A side preoccupation, brilliantly illustrated in Chris Carter’s Fox series Millennium, has been the danger of prophecy, which I have also become increasingly skeptical toward. The problem of Prophecies is not in their existence, Prophecies on their own are harmless, but the danger lies in their interpretation, and the willingness of men to take action and make them happen. Thus, the very fabric of the notion of 'Fate', does fate exist, or do we create out own fate? This is why I always identified in one of the key sentiments and phrases of Terminator 2: Judgment Day – "No fate but what we make."

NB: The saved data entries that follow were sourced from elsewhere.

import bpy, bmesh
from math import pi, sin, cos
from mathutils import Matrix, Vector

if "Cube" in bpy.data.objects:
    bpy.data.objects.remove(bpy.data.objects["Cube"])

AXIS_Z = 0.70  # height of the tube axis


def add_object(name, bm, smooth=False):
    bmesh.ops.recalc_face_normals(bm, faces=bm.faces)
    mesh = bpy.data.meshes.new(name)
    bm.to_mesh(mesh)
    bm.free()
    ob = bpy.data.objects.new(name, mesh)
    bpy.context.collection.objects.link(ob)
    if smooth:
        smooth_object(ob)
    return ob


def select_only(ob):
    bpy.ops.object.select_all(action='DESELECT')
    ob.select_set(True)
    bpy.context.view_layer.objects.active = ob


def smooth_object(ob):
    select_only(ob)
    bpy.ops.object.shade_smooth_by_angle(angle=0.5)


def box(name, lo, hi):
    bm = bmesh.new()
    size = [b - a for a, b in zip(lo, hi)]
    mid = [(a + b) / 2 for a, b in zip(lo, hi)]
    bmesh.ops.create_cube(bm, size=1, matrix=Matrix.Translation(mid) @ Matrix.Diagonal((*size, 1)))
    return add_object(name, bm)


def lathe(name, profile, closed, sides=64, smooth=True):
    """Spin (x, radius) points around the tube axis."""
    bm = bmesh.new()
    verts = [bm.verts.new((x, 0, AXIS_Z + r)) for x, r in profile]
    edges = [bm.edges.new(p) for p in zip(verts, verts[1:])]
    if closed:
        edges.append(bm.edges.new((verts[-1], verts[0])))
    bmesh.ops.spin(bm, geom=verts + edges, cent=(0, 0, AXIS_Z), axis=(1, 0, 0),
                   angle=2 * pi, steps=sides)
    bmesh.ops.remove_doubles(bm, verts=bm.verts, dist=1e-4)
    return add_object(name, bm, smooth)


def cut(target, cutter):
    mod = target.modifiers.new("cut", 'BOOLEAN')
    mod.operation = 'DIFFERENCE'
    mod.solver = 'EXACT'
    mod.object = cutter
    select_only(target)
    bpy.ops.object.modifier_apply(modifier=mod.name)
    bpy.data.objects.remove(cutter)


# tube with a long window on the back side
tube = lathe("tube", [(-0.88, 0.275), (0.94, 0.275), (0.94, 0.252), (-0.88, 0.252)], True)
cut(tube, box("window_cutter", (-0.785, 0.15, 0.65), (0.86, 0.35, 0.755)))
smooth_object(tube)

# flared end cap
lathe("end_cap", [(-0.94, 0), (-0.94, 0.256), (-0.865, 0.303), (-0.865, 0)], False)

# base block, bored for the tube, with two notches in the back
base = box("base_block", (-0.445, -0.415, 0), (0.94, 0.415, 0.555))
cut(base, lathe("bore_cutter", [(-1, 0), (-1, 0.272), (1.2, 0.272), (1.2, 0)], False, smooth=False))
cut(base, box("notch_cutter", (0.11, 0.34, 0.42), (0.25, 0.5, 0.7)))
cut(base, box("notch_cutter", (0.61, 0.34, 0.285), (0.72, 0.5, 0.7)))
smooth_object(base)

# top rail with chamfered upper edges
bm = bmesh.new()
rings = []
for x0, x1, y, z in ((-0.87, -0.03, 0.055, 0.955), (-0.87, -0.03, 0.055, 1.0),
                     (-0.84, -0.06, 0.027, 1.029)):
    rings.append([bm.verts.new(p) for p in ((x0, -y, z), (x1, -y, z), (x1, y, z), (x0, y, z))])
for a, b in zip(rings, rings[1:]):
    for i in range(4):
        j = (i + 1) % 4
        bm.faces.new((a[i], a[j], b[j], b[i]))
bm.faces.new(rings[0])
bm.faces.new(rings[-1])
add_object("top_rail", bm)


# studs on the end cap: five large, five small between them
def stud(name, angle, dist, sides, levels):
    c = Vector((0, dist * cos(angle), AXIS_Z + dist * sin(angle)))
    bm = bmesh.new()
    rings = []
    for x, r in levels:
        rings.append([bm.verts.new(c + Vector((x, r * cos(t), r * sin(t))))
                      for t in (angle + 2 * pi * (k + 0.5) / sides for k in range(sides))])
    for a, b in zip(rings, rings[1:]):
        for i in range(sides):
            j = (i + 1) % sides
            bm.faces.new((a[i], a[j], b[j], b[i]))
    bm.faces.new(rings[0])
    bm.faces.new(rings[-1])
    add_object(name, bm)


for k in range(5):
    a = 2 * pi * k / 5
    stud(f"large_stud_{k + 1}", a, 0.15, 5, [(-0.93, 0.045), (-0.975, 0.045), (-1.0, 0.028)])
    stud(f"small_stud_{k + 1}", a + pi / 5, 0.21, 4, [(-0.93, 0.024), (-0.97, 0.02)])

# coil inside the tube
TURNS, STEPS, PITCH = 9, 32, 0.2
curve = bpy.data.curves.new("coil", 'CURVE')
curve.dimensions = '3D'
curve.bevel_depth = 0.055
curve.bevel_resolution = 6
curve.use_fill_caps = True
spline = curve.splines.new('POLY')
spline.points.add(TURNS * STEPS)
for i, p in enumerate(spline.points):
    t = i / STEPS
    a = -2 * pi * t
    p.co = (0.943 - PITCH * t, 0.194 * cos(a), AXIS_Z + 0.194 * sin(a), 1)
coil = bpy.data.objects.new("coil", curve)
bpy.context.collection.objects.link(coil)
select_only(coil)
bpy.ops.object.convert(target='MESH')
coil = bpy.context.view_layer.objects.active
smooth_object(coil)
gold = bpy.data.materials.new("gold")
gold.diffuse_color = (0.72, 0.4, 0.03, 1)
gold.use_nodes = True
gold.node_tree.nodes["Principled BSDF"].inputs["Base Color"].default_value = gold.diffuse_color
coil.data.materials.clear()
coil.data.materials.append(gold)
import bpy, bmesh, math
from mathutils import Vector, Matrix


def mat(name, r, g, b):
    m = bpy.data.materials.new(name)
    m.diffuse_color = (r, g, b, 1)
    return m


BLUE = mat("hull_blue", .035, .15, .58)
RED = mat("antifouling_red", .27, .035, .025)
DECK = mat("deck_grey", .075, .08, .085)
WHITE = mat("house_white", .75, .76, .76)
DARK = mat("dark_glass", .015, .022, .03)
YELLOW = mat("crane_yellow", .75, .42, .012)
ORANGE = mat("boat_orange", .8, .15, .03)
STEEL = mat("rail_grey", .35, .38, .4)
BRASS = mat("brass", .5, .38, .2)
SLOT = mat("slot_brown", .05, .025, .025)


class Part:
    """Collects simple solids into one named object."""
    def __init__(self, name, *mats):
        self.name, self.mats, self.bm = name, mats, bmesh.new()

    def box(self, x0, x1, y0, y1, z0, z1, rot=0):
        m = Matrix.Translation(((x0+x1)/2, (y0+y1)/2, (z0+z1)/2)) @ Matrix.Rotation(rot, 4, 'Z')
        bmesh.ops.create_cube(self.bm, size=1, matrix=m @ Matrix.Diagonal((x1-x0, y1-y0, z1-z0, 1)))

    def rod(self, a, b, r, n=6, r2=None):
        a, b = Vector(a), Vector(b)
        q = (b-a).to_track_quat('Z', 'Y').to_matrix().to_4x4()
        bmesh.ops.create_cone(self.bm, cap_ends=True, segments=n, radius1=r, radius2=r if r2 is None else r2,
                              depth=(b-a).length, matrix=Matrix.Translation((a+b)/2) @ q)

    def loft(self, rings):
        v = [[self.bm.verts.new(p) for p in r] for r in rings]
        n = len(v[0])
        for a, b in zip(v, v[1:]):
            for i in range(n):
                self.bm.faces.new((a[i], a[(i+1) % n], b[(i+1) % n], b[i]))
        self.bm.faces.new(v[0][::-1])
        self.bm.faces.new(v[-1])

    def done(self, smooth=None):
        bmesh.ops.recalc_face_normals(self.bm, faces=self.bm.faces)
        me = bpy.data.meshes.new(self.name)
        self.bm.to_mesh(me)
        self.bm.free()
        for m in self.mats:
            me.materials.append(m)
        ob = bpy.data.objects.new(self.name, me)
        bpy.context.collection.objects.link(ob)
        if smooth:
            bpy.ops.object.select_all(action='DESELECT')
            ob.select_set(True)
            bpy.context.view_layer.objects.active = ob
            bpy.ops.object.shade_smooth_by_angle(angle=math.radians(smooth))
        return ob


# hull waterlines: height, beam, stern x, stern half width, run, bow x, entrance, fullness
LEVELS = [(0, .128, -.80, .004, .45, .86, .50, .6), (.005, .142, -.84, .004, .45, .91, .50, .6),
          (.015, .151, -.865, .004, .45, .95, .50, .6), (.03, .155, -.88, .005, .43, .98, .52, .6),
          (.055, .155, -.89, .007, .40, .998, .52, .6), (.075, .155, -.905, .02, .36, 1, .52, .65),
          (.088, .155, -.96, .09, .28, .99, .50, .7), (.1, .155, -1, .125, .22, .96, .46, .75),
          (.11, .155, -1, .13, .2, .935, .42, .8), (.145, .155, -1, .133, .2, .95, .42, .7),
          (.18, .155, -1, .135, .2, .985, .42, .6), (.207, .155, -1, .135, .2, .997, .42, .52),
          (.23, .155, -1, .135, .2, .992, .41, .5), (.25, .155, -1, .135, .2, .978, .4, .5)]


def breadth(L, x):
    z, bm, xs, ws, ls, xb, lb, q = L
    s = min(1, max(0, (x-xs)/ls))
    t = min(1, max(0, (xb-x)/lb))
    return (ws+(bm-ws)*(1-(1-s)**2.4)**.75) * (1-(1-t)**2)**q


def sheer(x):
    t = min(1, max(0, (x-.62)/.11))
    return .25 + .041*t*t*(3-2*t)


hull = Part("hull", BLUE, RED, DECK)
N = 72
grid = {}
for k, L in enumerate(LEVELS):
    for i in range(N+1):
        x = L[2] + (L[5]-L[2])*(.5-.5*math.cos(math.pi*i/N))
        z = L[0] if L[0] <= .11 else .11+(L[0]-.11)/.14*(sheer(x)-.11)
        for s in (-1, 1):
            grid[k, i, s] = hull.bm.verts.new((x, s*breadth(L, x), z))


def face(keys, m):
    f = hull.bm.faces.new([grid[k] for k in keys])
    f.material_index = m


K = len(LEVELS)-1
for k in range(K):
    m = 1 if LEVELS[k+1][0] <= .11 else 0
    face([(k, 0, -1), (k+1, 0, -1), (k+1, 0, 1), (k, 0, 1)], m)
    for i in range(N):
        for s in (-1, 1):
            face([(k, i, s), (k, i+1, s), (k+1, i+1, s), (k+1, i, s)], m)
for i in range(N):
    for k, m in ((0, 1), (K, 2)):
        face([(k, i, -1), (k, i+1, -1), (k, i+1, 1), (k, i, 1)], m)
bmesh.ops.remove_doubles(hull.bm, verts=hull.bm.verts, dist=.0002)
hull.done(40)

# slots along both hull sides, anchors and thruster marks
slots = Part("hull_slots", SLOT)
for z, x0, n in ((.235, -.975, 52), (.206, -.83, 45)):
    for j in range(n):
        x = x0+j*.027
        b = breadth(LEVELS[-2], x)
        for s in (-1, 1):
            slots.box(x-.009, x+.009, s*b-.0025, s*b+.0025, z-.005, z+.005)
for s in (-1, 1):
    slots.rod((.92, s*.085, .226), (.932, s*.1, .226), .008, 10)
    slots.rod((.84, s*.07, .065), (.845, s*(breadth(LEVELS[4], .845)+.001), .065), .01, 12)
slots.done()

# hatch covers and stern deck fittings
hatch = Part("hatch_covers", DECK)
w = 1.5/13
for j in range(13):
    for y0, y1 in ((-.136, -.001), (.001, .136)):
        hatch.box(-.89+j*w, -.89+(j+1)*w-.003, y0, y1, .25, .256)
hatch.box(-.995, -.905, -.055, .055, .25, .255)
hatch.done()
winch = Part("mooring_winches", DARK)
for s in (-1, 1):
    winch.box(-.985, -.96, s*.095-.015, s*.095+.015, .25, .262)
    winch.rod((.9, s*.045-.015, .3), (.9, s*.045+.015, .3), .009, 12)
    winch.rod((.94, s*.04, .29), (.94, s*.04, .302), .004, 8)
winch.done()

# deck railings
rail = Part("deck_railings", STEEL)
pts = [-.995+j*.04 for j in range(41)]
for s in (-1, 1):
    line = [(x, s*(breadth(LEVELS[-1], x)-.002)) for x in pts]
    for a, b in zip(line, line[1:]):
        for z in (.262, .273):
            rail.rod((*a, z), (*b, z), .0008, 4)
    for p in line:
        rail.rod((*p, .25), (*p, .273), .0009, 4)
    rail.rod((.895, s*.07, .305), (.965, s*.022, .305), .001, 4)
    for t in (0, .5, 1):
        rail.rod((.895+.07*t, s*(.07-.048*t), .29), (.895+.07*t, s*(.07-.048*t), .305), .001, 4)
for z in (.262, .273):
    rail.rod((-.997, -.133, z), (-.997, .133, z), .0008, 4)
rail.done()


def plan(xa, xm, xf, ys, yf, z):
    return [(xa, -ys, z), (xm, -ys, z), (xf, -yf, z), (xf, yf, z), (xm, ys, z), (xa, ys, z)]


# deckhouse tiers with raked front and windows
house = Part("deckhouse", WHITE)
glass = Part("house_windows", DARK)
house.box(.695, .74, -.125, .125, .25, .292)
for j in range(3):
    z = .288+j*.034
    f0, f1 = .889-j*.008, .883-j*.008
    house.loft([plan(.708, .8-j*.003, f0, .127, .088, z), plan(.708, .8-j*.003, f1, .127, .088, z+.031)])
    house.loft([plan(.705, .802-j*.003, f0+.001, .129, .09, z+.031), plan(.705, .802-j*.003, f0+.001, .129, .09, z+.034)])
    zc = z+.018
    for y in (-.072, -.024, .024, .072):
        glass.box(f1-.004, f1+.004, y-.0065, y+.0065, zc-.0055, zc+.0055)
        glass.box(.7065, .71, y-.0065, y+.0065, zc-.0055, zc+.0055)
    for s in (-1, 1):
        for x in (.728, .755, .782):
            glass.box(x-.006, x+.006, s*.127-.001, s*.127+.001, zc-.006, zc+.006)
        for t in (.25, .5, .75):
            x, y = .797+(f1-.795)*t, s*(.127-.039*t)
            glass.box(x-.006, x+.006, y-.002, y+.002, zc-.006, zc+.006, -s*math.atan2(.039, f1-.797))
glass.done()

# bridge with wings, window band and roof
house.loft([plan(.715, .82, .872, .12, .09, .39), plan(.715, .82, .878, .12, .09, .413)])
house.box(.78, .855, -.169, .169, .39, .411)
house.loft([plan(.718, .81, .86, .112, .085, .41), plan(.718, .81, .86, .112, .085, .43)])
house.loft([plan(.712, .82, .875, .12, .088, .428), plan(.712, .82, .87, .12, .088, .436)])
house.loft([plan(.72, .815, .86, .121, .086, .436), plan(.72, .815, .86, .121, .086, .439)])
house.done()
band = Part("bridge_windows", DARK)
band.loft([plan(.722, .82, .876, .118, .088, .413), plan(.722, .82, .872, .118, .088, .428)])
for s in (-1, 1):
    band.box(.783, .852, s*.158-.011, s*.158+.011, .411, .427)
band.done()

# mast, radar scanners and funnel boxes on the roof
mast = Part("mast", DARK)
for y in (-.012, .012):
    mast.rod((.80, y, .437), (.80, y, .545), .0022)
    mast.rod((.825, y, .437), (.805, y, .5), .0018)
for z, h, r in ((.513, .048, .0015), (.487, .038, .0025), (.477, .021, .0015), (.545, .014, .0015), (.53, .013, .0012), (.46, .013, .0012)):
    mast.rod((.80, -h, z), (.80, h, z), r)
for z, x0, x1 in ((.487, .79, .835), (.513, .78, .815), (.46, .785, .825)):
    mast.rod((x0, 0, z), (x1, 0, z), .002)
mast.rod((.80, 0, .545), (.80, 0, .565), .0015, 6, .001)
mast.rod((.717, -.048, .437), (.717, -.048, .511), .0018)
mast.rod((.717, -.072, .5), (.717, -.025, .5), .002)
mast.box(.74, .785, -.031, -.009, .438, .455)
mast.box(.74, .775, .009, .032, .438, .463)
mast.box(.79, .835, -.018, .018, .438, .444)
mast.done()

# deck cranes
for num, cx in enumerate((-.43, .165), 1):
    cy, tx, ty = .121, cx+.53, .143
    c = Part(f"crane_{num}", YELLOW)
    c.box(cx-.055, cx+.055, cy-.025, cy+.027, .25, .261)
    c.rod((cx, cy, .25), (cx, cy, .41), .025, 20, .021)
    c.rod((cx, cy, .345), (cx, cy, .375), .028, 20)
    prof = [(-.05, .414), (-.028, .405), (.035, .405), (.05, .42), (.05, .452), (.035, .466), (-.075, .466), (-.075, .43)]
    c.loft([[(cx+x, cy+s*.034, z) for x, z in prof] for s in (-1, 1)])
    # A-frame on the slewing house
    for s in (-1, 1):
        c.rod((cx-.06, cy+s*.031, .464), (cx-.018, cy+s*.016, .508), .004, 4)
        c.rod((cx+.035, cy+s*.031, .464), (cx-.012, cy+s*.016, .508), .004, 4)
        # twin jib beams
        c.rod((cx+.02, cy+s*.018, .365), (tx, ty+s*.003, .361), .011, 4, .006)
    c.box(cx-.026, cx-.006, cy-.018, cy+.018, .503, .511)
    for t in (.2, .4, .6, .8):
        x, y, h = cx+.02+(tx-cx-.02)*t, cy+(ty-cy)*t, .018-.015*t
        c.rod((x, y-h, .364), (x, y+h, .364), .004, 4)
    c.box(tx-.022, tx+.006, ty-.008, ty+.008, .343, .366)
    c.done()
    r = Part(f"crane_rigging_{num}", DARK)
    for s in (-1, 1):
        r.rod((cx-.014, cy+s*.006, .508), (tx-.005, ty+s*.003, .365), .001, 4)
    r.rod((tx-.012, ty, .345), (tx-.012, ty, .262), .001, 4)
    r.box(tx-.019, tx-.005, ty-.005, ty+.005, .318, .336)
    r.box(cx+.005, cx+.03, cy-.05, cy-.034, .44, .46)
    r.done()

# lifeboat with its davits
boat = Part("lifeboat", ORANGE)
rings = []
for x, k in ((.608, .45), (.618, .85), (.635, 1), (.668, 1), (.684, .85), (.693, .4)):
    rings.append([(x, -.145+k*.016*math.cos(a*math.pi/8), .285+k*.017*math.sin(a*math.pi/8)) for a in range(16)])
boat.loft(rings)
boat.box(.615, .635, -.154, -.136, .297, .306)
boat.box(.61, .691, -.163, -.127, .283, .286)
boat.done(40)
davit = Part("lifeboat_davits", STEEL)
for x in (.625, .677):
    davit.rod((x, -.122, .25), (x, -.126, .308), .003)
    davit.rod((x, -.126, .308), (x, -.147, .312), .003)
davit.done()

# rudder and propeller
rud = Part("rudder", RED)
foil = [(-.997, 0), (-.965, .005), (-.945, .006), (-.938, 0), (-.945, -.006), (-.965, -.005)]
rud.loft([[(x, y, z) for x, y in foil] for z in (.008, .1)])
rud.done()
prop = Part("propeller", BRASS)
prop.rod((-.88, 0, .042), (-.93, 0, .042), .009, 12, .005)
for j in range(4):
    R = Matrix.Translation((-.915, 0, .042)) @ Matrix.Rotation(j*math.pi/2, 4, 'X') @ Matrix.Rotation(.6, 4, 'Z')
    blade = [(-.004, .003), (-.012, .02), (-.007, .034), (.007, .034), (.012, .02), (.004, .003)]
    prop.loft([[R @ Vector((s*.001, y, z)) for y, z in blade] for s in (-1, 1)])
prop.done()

In other words, will we take the final chapter of the Christian Scriptures to heart? Is the Book of Revelations a kind of wish fulfillment? Will we interpret those signs correctly? Or,... for example, the multitude of other religions that believe in Armageddon and reinforce the idea of a global fate in their own contructs? If prophecy is the construct of mortal men to begin with, then don’t we have the choice to reject those constructs?
I realize the following prior point is very loaded indeed, and touches on a very Nietzscheian notion. Should we spit in the eye of such beliefs, such constructs as fate and destiny? What if all of the scriptures of the world’s religions, which were interpreted by mortal men, no less, what if those interpretations strayed from the real intention of a higher power? Historically, there is ample evidence to the negative outcome of religions to cling to rigid dogmas. To tie this together with the issue of mythic archetypes, what does it mean if the accepted archetype of the hero itself has been misinterpreted?
Which brings me now to Mulder and Scully, (did you not think I’d bring this up?), relates to this question. Mulder falls into the same example of the "Designated" hero, and we have witnessed the same diminishing returns as well as the cost illustrated throughout his history and his actions. While Mulder’s instincts have nearly always been correct, and his obsessions might have brought about great good, it came at a terrible cost for himself, Scully, his parents, and associates. Was Mulder's decade long efforts worth the final outcome? I guess it would depend on understanding what was at stake, of knowing what was worth the fight, and what wasn’t. With a destination that hasn't been reached in the X-Files mythos.
This isn't to say the message and the meaning of the hero is inherently wrong. During this period of our history, we do need heroic examples. The central point has always been the same and will always remain true, that everyone is capable of being heroic, and it doesn’t have to result in grand sweeping gestures, or the ultimate in self sacrifice. Heroism can be found in daily little gestures, as well as the bravery of holding true to ones convictions. If we have the choice to reject the constructs that drive the belief in destiny, then the "Designated" hero can simply choose to walk away, and let others set the example.
This isn't a bad thing. To hold into this skepticism of the traditional role of the hero archetype, it is indeed healthy, and it might be needed as we move into the 21st Century.
Ultimately, perhaps the role of the hero is no longer needed if we can learn to stop being passive in our interactions with the world around us, or dependent on others to guide our lives. If we can keep things in perspective, with a clear and objective view about how to live our lives, and use as an example the best qualities of what makes someone heroic, as a template for how to deal with real world challenges, then we can move into something that I see as hopeful.
There is a lot of wisdom in the concluding point: You can't save others, until you can save yourself.
Twin Peaks and the Metaphysics of Evil - *Well, after 27 years of waiting and a good 18 months of hype it's finally here. *Showtime aired the two-hour *Twin Peaks* reboot premiere and posted the...
11 hours ago